Before we can reform the financial system, we need to understand what banks do; or, better, what banks should do. This paper will examine the later work of Hyman Minsky at the Levy Institute, on his project titled “Reconstituting the United States’ Financial Structure.” This led to a number of Levy working papers and also to a draft book manuscript that was left uncompleted at his death in 1996. In this paper I focus on Minsky’s papers and manuscripts from 1992 to 1996 and his last major contribution (his Veblen-Commons Award–winning paper). Much of this work was devoted to his thoughts on the role that banks do and should play in the economy. To put it as succinctly as possible, Minsky always insisted that the proper role of the financial system was to promote the “capital development” of the economy. By this he did not simply mean that banks should finance investment in physical capital. Rather, he was concerned with creating a financial structure that would be conducive to economic development to improve living standards, broadly defined. Central to his argument is the understanding of banking that he developed over his career. Just as the financial system changed (and with it, the capitalist economy), Minsky’s views evolved. I will conclude with general recommendations for reform along Minskyan lines.

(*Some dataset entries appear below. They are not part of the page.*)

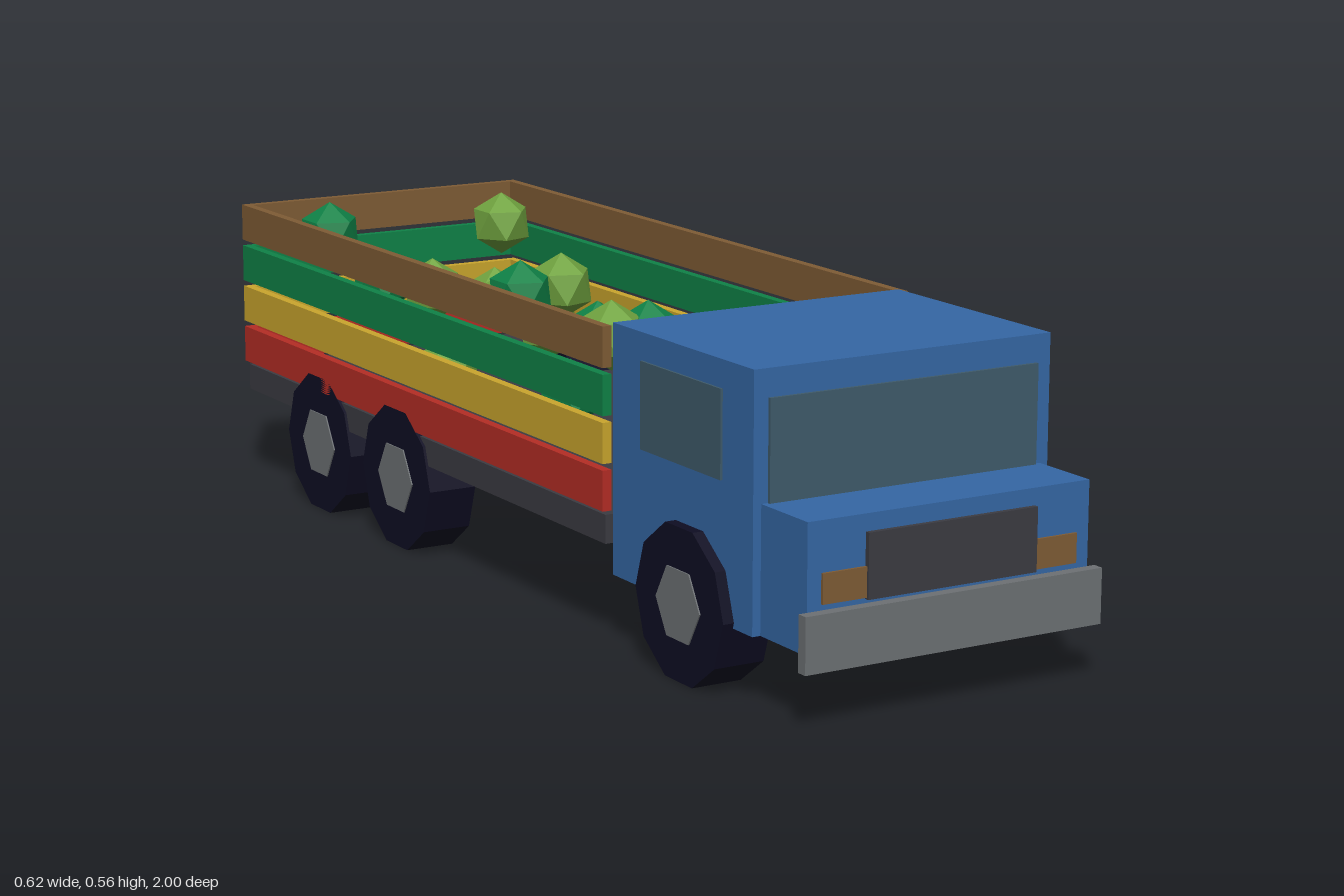
import * as THREE from 'three';

function mat(name, color) {
  const m = new THREE.MeshStandardMaterial({ color });
  m.name = name;
  return m;
}

export function createModel() {
  const model = new THREE.Group();
  model.name = 'truck';

  const blue = mat('cabBlue', 0x3567a5);
  const glass = mat('glass', 0x3f5b6b);
  const grey = mat('metalGrey', 0x6d7174);
  const charcoal = mat('charcoal', 0x3c3b42);
  const brown = mat('brown', 0x7f5c35);
  const green = mat('green', 0x0f8247);
  const yellow = mat('yellow', 0xcaa62d);
  const red = mat('red', 0xb52d25);
  const tyre = mat('tyreBlack', 0x0e0d23);
  const leaf = mat('lightGreen', 0x70a33f);

  function add(name, geometry, material, parent = model) {
    const mesh = new THREE.Mesh(geometry, material);
    mesh.name = name;
    parent.add(mesh);
    return mesh;
  }

  // Box given by its minimum and maximum on each axis
  function box(name, material, [x0, x1], [y0, y1], [z0, z1], parent = model) {
    const mesh = add(name, new THREE.BoxGeometry(x1 - x0, y1 - y0, z1 - z0), material, parent);
    mesh.position.set((x0 + x1) / 2, (y0 + y1) / 2, (z0 + z1) / 2);
    return mesh;
  }

  // Cab and bonnet
  box('cab', blue, [-0.285, 0.285], [0.12, 0.55], [0.415, 0.848]);
  box('bonnet', blue, [-0.27, 0.27], [0.12, 0.334], [0.848, 0.98]);
  box('bumper', grey, [-0.285, 0.285], [0.096, 0.19], [0.98, 1.0]);
  box('grille', charcoal, [-0.162, 0.162], [0.197, 0.305], [0.98, 0.989]);
  box('windscreen', glass, [-0.258, 0.258], [0.33, 0.503], [0.847, 0.854]);
  for (const s of [-1, 1]) {
    const lamp = box('headlight', brown, [-0.0415, 0.0415], [0.2, 0.25], [0.979, 0.985]);
    lamp.position.x = s * 0.2025;
    const win = box('sideWindow', glass, [-0.004, 0.004], [0.355, 0.503], [0.51, 0.757]);
    win.position.x = s * 0.285;
  }

  // Load bed
  box('bedFloor', charcoal, [-0.3, 0.3], [0.175, 0.225], [-0.992, 0.415]);

  // Coloured slats on both sides and the tail
  [['red', red], ['yellow', yellow], ['green', green], ['brown', brown]].forEach(([name, material], i) => {
    const slats = new THREE.Group();
    slats.name = name + 'Slats';
    model.add(slats);
    const y = [0.231 + i * 0.0813, 0.301 + i * 0.0813];
    box('leftSlat', material, [0.288, 0.305], y, [-1, 0.415], slats);
    box('rightSlat', material, [-0.305, -0.288], y, [-1, 0.415], slats);
    box('tailSlat', material, [-0.288, 0.288], y, [-1, -0.983], slats);
  });

  // Wheels: ten-sided tyre with a six-sided hub
  const tyreGeo = new THREE.CylinderGeometry(0.136, 0.136, 0.093, 10).toNonIndexed();
  const hubGeo = new THREE.CylinderGeometry(0.068, 0.068, 0.098, 6).toNonIndexed();
  for (const g of [tyreGeo, hubGeo]) {
    g.rotateZ(Math.PI / 2);
    g.computeVertexNormals();
  }
  for (const z of [0.658, -0.345, -0.668]) {
    for (const s of [-1, 1]) {
      const wheel = new THREE.Group();
      wheel.name = 'wheel';
      wheel.position.set(s * 0.2585, 0.1295, z);
      add('tyre', tyreGeo, tyre, wheel);
      add('hub', hubGeo, grey, wheel);
      model.add(wheel);
    }
  }

  // Loose round cargo, one corner pointing up
  const ballGeo = new THREE.IcosahedronGeometry(0.062, 0);
  ballGeo.rotateZ(-Math.atan(2 / (1 + Math.sqrt(5))));
  ballGeo.computeVertexNormals();
  const darkBalls = [
    [-0.188, 0.5, -0.846], [-0.12, 0.413, -0.76], [0.066, 0.38, -0.242],
    [-0.172, 0.5, -0.105], [-0.13, 0.335, 0], [-0.087, 0.47, 0.197],
  ];
  const lightBalls = [
    [0.2, 0.485, -0.86], [-0.045, 0.4, -0.69], [0.183, 0.325, -0.69], [0.05, 0.386, -0.613],
    [0.003, 0.415, -0.454], [0.066, 0.36, -0.428], [-0.2, 0.325, -0.332], [-0.018, 0.48, -0.23],
    [0.193, 0.345, -0.18], [0.082, 0.36, -0.088], [0.103, 0.365, 0.14], [-0.167, 0.48, 0.208],
  ];
  for (const p of darkBalls) add('darkCargoBall', ballGeo, green).position.set(...p);
  for (const p of lightBalls) add('lightCargoBall', ballGeo, leaf).position.set(...p);

  return model;
}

Over past decades the belief that “markets work to promote the public interest” gained in popularity. Minsky questioned: but what if they don’t. Then a system of constraints and interventions can work better. He also believed that we need to make “industry” dominate over “speculation” (recalling Keynes’s famous dichotomy), and not vice versa, or the capital development of the economy will be ill done in two ways: the Smithian/Neoclassical way or the Keynes/aggregate demand way. If investment is misdirected, we not only waste resources, but we get boom and bust. If investment is too low, we not only suffer from unemployment, but also profits are too low to support commitments—leading to default. Further, when profits are low in “industry” then problems arise in the financial sector because commitments cannot be met. In that case, individual profit-seeking behavior leads to incoherent results as financial markets, labor markets, and goods markets all react in a manner that causes wages and prices to fall, generating a debt deflation. The Smithian ideal is that debt deflations are not endogenous, rather they must result from exogenous factors, including too much government regulation and intervention, so the solution is deregulation, downsizing government, tax cuts, and making markets more flexible. The Keynesian view is that the financial structure is transformed over a run of good times from a robust to a fragile state as a result of the natural reaction of agents to the successful operation of the economy. If policymakers understood this, they could formulate policy to attenuate the transformation—and then to deal with a crisis when it occurs.